**TO DO**
In the entries below, find the line with "y in body_half])" and the line with "(-0.217, 0.83, -0.35), (-0.217, 1.17, 0)]". Return those two lines and all lines between them, exactly.

[Data extracted from a collection]
*** Begin section ***

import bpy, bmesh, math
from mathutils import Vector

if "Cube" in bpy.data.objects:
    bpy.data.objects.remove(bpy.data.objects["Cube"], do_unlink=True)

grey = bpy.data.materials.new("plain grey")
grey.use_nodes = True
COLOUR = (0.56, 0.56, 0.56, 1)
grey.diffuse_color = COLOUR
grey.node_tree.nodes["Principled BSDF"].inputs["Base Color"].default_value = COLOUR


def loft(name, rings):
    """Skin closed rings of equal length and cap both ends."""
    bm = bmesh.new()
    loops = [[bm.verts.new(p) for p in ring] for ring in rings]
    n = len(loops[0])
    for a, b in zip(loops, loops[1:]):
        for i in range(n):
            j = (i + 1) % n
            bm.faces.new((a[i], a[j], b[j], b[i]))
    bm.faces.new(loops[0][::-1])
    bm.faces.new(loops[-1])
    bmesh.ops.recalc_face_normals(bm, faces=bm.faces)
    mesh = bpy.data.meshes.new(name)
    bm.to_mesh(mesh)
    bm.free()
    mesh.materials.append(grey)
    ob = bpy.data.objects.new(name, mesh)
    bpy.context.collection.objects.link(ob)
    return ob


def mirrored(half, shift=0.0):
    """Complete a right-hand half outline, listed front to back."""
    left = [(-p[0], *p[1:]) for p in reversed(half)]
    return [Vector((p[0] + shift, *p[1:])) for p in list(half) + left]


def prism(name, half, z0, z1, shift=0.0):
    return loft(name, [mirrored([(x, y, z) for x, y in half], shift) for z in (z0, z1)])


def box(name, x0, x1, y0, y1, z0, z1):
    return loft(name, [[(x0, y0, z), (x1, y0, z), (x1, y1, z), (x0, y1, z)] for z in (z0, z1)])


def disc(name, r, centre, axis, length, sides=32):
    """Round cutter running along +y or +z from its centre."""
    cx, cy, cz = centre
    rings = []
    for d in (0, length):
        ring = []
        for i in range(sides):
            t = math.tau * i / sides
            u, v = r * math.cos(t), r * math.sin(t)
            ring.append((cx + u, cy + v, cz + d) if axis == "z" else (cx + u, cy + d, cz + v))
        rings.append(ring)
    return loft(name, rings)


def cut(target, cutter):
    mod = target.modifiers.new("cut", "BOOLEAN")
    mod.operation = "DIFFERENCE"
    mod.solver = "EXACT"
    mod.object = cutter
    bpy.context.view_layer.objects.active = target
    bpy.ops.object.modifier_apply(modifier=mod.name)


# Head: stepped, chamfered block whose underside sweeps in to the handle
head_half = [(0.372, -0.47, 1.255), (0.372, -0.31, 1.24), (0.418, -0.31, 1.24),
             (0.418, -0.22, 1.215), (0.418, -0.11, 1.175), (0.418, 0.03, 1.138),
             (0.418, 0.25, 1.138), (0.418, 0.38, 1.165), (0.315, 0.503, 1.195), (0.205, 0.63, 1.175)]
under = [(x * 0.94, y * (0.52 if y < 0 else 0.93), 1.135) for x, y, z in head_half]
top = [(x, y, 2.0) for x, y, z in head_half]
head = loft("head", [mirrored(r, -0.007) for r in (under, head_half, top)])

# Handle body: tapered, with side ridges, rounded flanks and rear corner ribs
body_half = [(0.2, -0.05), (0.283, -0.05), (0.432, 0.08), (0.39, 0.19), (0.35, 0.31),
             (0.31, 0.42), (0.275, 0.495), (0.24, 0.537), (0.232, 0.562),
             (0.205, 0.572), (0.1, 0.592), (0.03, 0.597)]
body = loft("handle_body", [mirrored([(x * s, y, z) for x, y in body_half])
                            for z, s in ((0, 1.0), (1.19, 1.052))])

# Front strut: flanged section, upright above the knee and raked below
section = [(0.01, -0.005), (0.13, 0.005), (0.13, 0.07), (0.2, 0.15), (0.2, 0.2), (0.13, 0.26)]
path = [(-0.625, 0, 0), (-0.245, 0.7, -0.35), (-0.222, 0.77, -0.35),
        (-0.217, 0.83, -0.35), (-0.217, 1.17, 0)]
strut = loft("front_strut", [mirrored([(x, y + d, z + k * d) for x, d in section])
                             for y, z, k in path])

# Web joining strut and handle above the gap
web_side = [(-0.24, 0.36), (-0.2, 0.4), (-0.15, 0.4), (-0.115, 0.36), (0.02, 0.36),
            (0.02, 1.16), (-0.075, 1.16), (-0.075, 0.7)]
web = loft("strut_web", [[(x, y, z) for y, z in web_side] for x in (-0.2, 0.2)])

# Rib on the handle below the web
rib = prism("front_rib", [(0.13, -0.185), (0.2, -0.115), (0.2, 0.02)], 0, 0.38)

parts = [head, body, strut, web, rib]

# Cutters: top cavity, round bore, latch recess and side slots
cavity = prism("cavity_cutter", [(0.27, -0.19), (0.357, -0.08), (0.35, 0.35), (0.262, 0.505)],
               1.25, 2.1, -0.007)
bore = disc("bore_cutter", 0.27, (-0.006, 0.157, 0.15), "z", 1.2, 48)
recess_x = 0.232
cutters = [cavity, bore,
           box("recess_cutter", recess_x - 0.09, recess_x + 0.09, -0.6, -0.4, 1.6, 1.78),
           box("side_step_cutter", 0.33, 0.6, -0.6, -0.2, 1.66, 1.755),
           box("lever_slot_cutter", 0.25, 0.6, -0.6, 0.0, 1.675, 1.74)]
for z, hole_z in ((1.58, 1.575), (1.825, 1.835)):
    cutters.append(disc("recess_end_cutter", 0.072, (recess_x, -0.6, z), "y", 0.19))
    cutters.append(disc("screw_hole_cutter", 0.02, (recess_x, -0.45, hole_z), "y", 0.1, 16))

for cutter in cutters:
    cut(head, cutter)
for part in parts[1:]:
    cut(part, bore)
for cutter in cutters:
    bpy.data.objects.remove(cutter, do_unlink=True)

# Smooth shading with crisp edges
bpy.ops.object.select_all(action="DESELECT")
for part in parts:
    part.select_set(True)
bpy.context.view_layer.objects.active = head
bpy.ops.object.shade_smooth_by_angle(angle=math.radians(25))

*** End section ***

**RESULT**
body = loft("handle_body", [mirrored([(x * s, y, z) for x, y in body_half])
                            for z, s in ((0, 1.0), (1.19, 1.052))])

# Front strut: flanged section, upright above the knee and raked below
section = [(0.01, -0.005), (0.13, 0.005), (0.13, 0.07), (0.2, 0.15), (0.2, 0.2), (0.13, 0.26)]
path = [(-0.625, 0, 0), (-0.245, 0.7, -0.35), (-0.222, 0.77, -0.35),
        (-0.217, 0.83, -0.35), (-0.217, 1.17, 0)]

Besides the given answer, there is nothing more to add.